■ Exercise
Your answer should consist of every line in the records that holds "rails".

START Exercise input

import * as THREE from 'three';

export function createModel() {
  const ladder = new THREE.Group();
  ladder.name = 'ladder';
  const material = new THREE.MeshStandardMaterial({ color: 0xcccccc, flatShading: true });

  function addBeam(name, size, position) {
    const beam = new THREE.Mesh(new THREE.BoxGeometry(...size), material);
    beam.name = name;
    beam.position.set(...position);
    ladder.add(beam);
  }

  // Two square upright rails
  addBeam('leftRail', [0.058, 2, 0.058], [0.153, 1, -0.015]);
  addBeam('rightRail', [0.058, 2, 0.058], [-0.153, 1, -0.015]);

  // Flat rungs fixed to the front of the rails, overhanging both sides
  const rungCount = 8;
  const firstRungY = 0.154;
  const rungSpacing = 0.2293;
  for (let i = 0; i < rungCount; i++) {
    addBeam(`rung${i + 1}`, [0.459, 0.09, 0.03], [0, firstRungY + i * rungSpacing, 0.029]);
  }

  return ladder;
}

END Exercise input
START Exercise input

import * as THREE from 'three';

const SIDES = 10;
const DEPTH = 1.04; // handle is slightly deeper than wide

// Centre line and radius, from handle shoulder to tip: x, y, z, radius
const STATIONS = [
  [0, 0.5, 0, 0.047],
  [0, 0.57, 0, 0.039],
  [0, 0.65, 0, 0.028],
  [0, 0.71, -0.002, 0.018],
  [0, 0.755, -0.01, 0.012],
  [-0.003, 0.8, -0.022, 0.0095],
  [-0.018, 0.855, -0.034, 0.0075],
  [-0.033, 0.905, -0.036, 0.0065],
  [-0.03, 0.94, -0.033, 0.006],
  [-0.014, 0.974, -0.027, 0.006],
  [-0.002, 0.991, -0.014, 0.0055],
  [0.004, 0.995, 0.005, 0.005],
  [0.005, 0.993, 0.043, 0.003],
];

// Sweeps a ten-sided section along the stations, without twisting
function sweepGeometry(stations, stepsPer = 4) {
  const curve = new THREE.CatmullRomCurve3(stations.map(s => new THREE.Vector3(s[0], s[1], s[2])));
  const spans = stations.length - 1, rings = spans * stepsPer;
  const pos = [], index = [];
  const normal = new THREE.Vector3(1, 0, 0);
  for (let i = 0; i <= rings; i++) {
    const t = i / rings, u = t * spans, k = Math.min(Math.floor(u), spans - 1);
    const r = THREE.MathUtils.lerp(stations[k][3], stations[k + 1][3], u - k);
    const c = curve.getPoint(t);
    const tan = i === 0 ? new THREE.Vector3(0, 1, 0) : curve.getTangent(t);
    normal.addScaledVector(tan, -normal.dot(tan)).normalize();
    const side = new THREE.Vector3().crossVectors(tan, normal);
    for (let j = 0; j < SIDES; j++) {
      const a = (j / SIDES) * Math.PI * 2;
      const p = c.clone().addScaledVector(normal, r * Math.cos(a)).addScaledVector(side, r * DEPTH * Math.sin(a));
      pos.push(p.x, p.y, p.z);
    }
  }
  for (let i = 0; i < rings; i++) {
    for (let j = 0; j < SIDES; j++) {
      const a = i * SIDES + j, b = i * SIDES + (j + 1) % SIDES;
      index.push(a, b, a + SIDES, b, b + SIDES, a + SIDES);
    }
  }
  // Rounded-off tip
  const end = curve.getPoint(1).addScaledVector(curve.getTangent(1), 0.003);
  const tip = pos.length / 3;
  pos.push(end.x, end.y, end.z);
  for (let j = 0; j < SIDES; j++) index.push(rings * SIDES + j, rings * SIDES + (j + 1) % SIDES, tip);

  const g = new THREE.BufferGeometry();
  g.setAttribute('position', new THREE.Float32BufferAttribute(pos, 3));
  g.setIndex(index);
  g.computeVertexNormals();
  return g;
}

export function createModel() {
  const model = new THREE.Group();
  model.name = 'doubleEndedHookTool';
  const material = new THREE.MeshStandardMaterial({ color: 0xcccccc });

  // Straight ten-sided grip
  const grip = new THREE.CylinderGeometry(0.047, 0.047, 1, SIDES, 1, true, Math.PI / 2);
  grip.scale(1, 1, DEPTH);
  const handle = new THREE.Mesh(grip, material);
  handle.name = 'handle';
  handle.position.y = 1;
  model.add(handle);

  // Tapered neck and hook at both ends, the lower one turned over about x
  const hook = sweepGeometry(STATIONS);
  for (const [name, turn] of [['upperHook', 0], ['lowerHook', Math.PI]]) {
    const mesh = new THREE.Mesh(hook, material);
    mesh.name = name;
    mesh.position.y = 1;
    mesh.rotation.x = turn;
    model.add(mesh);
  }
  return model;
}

END Exercise input

■ Response to this exercise
  // Two square upright rails
  // Flat rungs fixed to the front of the rails, overhanging both sides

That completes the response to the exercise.